Summer*, survivor:

"I am a survivor of human trafficking. I am here today because I want to stand up for social justice in my community. I am truly honoured and grateful for this influential conversation that can hopefully make a real impact and positive change in people’s lives, through legislation. I’d like to give a warning of self-disclosure; I have been subjected to violent trauma through human trafficking and sexual exploitation in Canada. I wanted to radically change my life after I escaped, and I have come a long way to no longer suffer and be victimized by my oppressor, yet I find I face other systemic challenges holding me back.

The power that my trafficker held over me existed because he held my life and my finances under his complete and utter control. He didn’t care about my financial future or credit rating and how it would impact me when he forced me to incur various fees. This is why I’m now drowning in an ocean of debt. The continued harassment of collection agencies working on behalf of the government is not only revictimizing, it makes us relive the feelings of no control over our own finances. I am a mother and now a full-time college student. I have been empowered to pursue post-secondary education. Something that I believed never could have been made possible.

Thankfully, I’m here due to counselling and a powerful, validating support system of SAVIS - Sexual Assault and Violence Intervention Services and Project Recover. Yet I am living on an income that cannot support basic needs and am still chased for monthly debt repayment that only exists due to manipulation, coercion, and fraud by my trafficker! I want to emphasize the importance of educational funding for people of all diversities, especially those who have faced social injustices...We just want to be productive members of society and the system is not set up to support us right now! This is why we call on the government to incorporate MPP Chris Glover’s motion to pardon OSAP debt and provincial fines into their anti-human trafficking legislation."

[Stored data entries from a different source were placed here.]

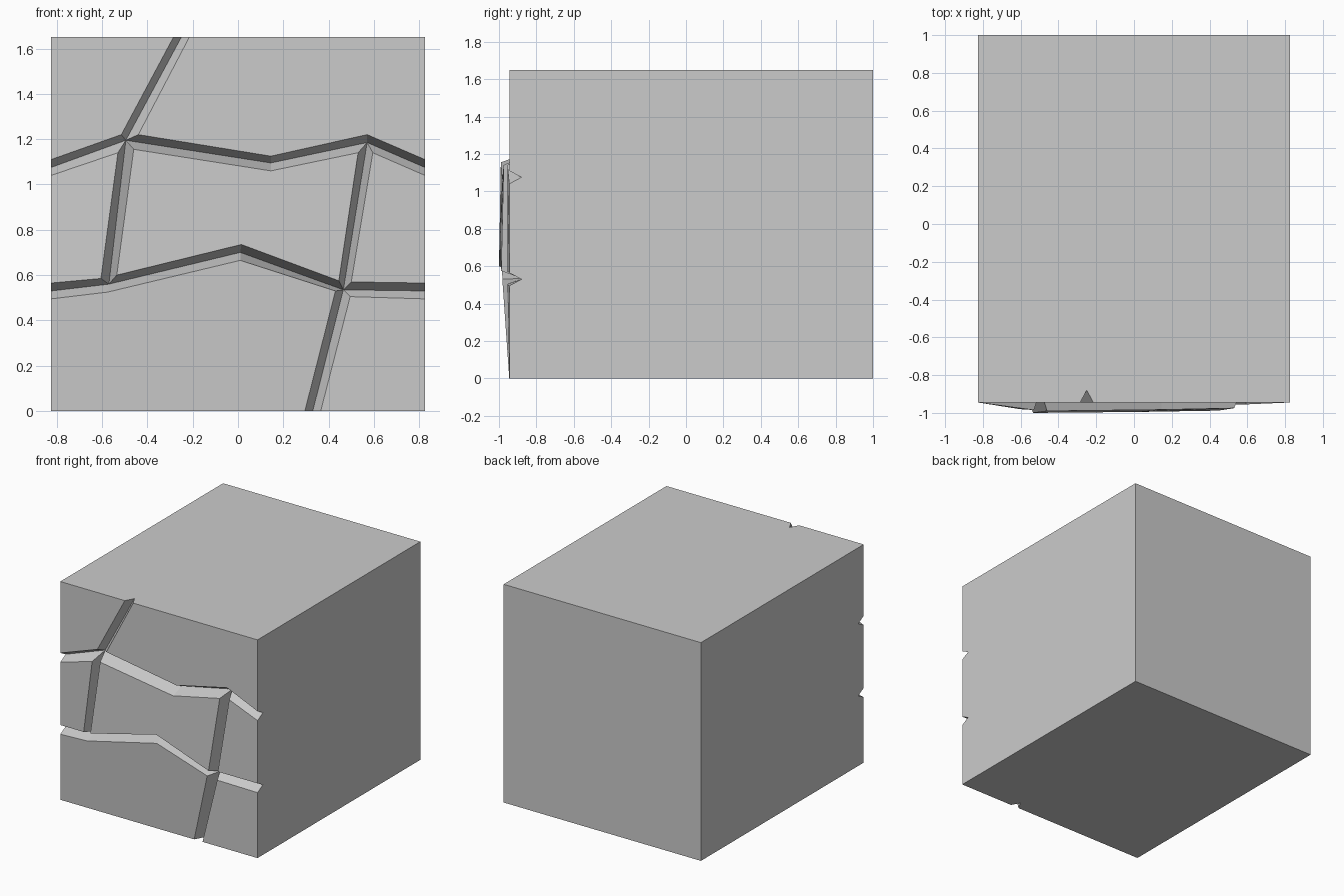
import bpy, bmesh

cube = bpy.data.objects.get("Cube")
if cube:
    bpy.data.objects.remove(cube, do_unlink=True)

W, H = 0.825, 1.65               # half width, height
FACE, VALLEY, BACK = -0.945, -0.88, 1.0

# Valley nodes of the cracks, as x and z
nodes = dict(
    a=(-W, 1.075), b=(-.495, 1.195), c=(.145, 1.095), d=(.57, 1.185),
    e=(W, 1.075), f=(-.25, H), g=(-W, .53), h=(-.57, .56),
    i=(.01, .70), j=(.465, .535), k=(W, .53), l=(.33, 0))

# Stone outlines: valley node ("" for a block corner), x, z, bulge
stones = [
    [("", -W, H, 0), ("a", -W, 1.11, 0), ("b", -.515, 1.22, 0), ("f", -.285, H, 0)],
    [("f", -.215, H, 0), ("b", -.44, 1.22, 0), ("c", .145, 1.125, 0),
     ("d", .57, 1.22, 0), ("e", W, 1.11, 0), ("", W, H, 0)],
    [("a", -W, 1.04, 0), ("g", -W, .565, 0), ("h", -.605, .585, .035),
     ("b", -.53, 1.14, .04)],
    [("b", -.46, 1.155, .045), ("h", -.535, .60, .055), ("i", .015, .735, .05),
     ("j", .445, .575, .043), ("d", .53, 1.14, .03), ("c", .145, 1.06, .038)],
    [("d", .595, 1.14, .01), ("j", .50, .57, .01), ("k", W, .565, 0), ("e", W, 1.04, 0)],
    [("", -W, 0, 0), ("l", .295, 0, 0), ("j", .43, .53, .037), ("i", .01, .665, .04),
     ("h", -.575, .525, .035), ("g", -W, .495, 0)],
    [("l", .365, 0, 0), ("", W, 0, 0), ("k", W, .495, 0), ("j", .495, .505, .01)],
]

bm = bmesh.new()
valley = {n: bm.verts.new((x, VALLEY, z)) for n, (x, z) in nodes.items()}

# Stone faces and the sloped crack walls around them
for stone in stones:
    rim = [bm.verts.new((x, FACE - bulge, z)) for _, x, z, bulge in stone]
    bm.faces.new(rim)
    for n, (name, *_) in enumerate(stone):
        m = (n + 1) % len(stone)
        other = stone[m][0]
        if name and other and name + other not in ("ag", "ke"):
            bm.faces.new((rim[m], rim[n], valley[name], valley[other]))

# Notched side, top and bottom walls
front = list(bm.verts)
back = {(x, z): bm.verts.new((x, BACK, z)) for x in (-W, W) for z in (0, H)}


def wall(axis, value, ends):
    run = [v for v in front if abs(v.co[axis] - value) < 1e-5]
    run.sort(key=lambda v: v.co[2 - axis])
    bm.faces.new(run + [back[ends[1]], back[ends[0]]])


for side in (-W, W):
    wall(0, side, ((side, 0), (side, H)))
for level in (0, H):
    wall(2, level, ((-W, level), (W, level)))
bm.faces.new([back[p] for p in ((-W, 0), (W, 0), (W, H), (-W, H))])

bmesh.ops.recalc_face_normals(bm, faces=bm.faces)
mesh = bpy.data.meshes.new("cracked_stone_block")
bm.to_mesh(mesh)
bm.free()

grey = bpy.data.materials.new("stone_grey")
grey.use_nodes = True
colour = (0.6, 0.6, 0.6, 1)
grey.diffuse_color = colour
grey.node_tree.nodes["Principled BSDF"].inputs["Base Color"].default_value = colour
mesh.materials.append(grey)

block = bpy.data.objects.new("cracked_stone_block", mesh)
bpy.context.collection.objects.link(block)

  • The real names of Layla and Summer are being withheld. Verification of their identities is available on request, not for publication.

Link to press conference: https://twitter.com/ChrisGloverMPP/status/1364945938389880832